DATA PROVIDED: Begin

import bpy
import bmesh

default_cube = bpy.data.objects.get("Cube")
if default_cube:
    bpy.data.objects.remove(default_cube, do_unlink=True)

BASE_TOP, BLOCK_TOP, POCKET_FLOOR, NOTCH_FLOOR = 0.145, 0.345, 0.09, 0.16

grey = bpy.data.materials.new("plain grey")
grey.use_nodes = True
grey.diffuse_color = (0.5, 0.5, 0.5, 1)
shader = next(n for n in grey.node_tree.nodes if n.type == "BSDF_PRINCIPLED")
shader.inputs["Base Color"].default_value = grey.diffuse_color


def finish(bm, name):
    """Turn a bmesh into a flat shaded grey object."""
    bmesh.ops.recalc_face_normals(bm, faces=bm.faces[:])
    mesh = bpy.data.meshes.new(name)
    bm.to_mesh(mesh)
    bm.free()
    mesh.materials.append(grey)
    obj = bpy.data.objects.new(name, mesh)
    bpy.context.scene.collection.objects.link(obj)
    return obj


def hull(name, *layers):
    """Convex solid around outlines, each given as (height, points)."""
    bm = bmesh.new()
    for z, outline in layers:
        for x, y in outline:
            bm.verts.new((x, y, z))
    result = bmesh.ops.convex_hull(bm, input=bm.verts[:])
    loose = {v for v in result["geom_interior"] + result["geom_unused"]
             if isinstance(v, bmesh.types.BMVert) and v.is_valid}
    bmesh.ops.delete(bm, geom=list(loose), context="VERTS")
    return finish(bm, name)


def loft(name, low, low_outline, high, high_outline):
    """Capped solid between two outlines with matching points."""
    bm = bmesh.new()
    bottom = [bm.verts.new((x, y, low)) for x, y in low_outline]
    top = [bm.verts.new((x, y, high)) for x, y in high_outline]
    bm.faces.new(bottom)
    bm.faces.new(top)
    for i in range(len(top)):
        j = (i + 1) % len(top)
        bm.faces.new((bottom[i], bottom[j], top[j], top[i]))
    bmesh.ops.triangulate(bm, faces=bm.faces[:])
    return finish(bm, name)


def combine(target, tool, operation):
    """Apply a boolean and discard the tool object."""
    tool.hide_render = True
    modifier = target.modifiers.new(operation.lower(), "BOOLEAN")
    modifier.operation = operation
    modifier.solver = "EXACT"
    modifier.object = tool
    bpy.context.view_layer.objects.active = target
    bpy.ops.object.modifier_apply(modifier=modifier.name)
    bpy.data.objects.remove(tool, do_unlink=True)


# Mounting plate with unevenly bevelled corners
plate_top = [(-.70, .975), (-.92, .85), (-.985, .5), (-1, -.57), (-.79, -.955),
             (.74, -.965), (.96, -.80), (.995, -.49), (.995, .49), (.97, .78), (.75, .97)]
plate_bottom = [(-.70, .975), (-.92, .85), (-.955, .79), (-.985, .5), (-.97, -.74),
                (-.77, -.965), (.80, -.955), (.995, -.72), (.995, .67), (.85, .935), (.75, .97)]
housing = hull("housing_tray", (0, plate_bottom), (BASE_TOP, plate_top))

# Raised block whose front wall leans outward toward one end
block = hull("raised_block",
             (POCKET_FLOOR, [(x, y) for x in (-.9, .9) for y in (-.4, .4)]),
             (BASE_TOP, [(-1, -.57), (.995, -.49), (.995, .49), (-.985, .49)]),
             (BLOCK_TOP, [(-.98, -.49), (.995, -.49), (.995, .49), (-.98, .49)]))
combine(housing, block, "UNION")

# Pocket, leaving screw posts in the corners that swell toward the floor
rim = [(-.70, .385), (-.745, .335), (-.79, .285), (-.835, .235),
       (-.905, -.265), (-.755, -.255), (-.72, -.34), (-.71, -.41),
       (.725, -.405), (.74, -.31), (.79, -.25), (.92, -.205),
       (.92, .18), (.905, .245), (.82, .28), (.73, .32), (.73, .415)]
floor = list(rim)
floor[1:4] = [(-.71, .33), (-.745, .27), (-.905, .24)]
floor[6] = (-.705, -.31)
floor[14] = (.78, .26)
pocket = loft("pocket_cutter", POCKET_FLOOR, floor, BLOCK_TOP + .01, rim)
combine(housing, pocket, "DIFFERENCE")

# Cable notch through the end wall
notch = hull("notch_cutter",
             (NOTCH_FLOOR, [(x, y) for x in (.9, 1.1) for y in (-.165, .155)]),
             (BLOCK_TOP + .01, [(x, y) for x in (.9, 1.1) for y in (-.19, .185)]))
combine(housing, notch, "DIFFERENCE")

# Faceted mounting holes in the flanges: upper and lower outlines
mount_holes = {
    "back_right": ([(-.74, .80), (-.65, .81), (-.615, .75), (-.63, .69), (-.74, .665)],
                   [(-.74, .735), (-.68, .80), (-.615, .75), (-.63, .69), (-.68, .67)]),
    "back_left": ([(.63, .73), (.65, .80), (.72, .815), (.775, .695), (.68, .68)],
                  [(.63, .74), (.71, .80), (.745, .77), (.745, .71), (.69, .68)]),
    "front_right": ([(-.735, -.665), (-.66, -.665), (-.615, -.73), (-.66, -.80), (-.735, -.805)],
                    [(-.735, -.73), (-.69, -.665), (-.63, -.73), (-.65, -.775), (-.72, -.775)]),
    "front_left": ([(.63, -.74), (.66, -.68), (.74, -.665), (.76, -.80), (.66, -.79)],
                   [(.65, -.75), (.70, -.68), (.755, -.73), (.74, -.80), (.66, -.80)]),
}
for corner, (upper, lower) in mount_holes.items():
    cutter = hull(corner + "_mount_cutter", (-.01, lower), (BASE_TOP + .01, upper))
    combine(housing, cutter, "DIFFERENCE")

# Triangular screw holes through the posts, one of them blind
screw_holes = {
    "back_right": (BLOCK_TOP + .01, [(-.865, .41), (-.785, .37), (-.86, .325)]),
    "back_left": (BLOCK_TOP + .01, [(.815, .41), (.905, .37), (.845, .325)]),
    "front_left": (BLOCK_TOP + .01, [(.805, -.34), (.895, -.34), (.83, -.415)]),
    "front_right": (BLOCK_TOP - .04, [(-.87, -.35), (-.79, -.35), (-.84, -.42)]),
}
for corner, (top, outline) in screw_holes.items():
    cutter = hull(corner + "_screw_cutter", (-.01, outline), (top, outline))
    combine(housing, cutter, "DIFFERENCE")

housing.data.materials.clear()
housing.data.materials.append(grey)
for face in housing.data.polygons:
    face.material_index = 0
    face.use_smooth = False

DATA PROVIDED: End

Print out each line of the data exactly.

import bpy
import bmesh

default_cube = bpy.data.objects.get("Cube")
if default_cube:
    bpy.data.objects.remove(default_cube, do_unlink=True)

BASE_TOP, BLOCK_TOP, POCKET_FLOOR, NOTCH_FLOOR = 0.145, 0.345, 0.09, 0.16

grey = bpy.data.materials.new("plain grey")
grey.use_nodes = True
grey.diffuse_color = (0.5, 0.5, 0.5, 1)
shader = next(n for n in grey.node_tree.nodes if n.type == "BSDF_PRINCIPLED")
shader.inputs["Base Color"].default_value = grey.diffuse_color


def finish(bm, name):
    """Turn a bmesh into a flat shaded grey object."""
    bmesh.ops.recalc_face_normals(bm, faces=bm.faces[:])
    mesh = bpy.data.meshes.new(name)
    bm.to_mesh(mesh)
    bm.free()
    mesh.materials.append(grey)
    obj = bpy.data.objects.new(name, mesh)
    bpy.context.scene.collection.objects.link(obj)
    return obj


def hull(name, *layers):
    """Convex solid around outlines, each given as (height, points)."""
    bm = bmesh.new()
    for z, outline in layers:
        for x, y in outline:
            bm.verts.new((x, y, z))
    result = bmesh.ops.convex_hull(bm, input=bm.verts[:])
    loose = {v for v in result["geom_interior"] + result["geom_unused"]
             if isinstance(v, bmesh.types.BMVert) and v.is_valid}
    bmesh.ops.delete(bm, geom=list(loose), context="VERTS")
    return finish(bm, name)


def loft(name, low, low_outline, high, high_outline):
    """Capped solid between two outlines with matching points."""
    bm = bmesh.new()
    bottom = [bm.verts.new((x, y, low)) for x, y in low_outline]
    top = [bm.verts.new((x, y, high)) for x, y in high_outline]
    bm.faces.new(bottom)
    bm.faces.new(top)
    for i in range(len(top)):
        j = (i + 1) % len(top)
        bm.faces.new((bottom[i], bottom[j], top[j], top[i]))
    bmesh.ops.triangulate(bm, faces=bm.faces[:])
    return finish(bm, name)


def combine(target, tool, operation):
    """Apply a boolean and discard the tool object."""
    tool.hide_render = True
    modifier = target.modifiers.new(operation.lower(), "BOOLEAN")
    modifier.operation = operation
    modifier.solver = "EXACT"
    modifier.object = tool
    bpy.context.view_layer.objects.active = target
    bpy.ops.object.modifier_apply(modifier=modifier.name)
    bpy.data.objects.remove(tool, do_unlink=True)


# Mounting plate with unevenly bevelled corners
plate_top = [(-.70, .975), (-.92, .85), (-.985, .5), (-1, -.57), (-.79, -.955),
             (.74, -.965), (.96, -.80), (.995, -.49), (.995, .49), (.97, .78), (.75, .97)]
plate_bottom = [(-.70, .975), (-.92, .85), (-.955, .79), (-.985, .5), (-.97, -.74),
                (-.77, -.965), (.80, -.955), (.995, -.72), (.995, .67), (.85, .935), (.75, .97)]
housing = hull("housing_tray", (0, plate_bottom), (BASE_TOP, plate_top))

# Raised block whose front wall leans outward toward one end
block = hull("raised_block",
             (POCKET_FLOOR, [(x, y) for x in (-.9, .9) for y in (-.4, .4)]),
             (BASE_TOP, [(-1, -.57), (.995, -.49), (.995, .49), (-.985, .49)]),
             (BLOCK_TOP, [(-.98, -.49), (.995, -.49), (.995, .49), (-.98, .49)]))
combine(housing, block, "UNION")

# Pocket, leaving screw posts in the corners that swell toward the floor
rim = [(-.70, .385), (-.745, .335), (-.79, .285), (-.835, .235),
       (-.905, -.265), (-.755, -.255), (-.72, -.34), (-.71, -.41),
       (.725, -.405), (.74, -.31), (.79, -.25), (.92, -.205),
       (.92, .18), (.905, .245), (.82, .28), (.73, .32), (.73, .415)]
floor = list(rim)
floor[1:4] = [(-.71, .33), (-.745, .27), (-.905, .24)]
floor[6] = (-.705, -.31)
floor[14] = (.78, .26)
pocket = loft("pocket_cutter", POCKET_FLOOR, floor, BLOCK_TOP + .01, rim)
combine(housing, pocket, "DIFFERENCE")

# Cable notch through the end wall
notch = hull("notch_cutter",
             (NOTCH_FLOOR, [(x, y) for x in (.9, 1.1) for y in (-.165, .155)]),
             (BLOCK_TOP + .01, [(x, y) for x in (.9, 1.1) for y in (-.19, .185)]))
combine(housing, notch, "DIFFERENCE")

# Faceted mounting holes in the flanges: upper and lower outlines
mount_holes = {
    "back_right": ([(-.74, .80), (-.65, .81), (-.615, .75), (-.63, .69), (-.74, .665)],
                   [(-.74, .735), (-.68, .80), (-.615, .75), (-.63, .69), (-.68, .67)]),
    "back_left": ([(.63, .73), (.65, .80), (.72, .815), (.775, .695), (.68, .68)],
                  [(.63, .74), (.71, .80), (.745, .77), (.745, .71), (.69, .68)]),
    "front_right": ([(-.735, -.665), (-.66, -.665), (-.615, -.73), (-.66, -.80), (-.735, -.805)],
                    [(-.735, -.73), (-.69, -.665), (-.63, -.73), (-.65, -.775), (-.72, -.775)]),
    "front_left": ([(.63, -.74), (.66, -.68), (.74, -.665), (.76, -.80), (.66, -.79)],
                   [(.65, -.75), (.70, -.68), (.755, -.73), (.74, -.80), (.66, -.80)]),
}
for corner, (upper, lower) in mount_holes.items():
    cutter = hull(corner + "_mount_cutter", (-.01, lower), (BASE_TOP + .01, upper))
    combine(housing, cutter, "DIFFERENCE")

# Triangular screw holes through the posts, one of them blind
screw_holes = {
    "back_right": (BLOCK_TOP + .01, [(-.865, .41), (-.785, .37), (-.86, .325)]),
    "back_left": (BLOCK_TOP + .01, [(.815, .41), (.905, .37), (.845, .325)]),
    "front_left": (BLOCK_TOP + .01, [(.805, -.34), (.895, -.34), (.83, -.415)]),
    "front_right": (BLOCK_TOP - .04, [(-.87, -.35), (-.79, -.35), (-.84, -.42)]),
}
for corner, (top, outline) in screw_holes.items():
    cutter = hull(corner + "_screw_cutter", (-.01, outline), (top, outline))
    combine(housing, cutter, "DIFFERENCE")

housing.data.materials.clear()
housing.data.materials.append(grey)
for face in housing.data.polygons:
    face.material_index = 0
    face.use_smooth = False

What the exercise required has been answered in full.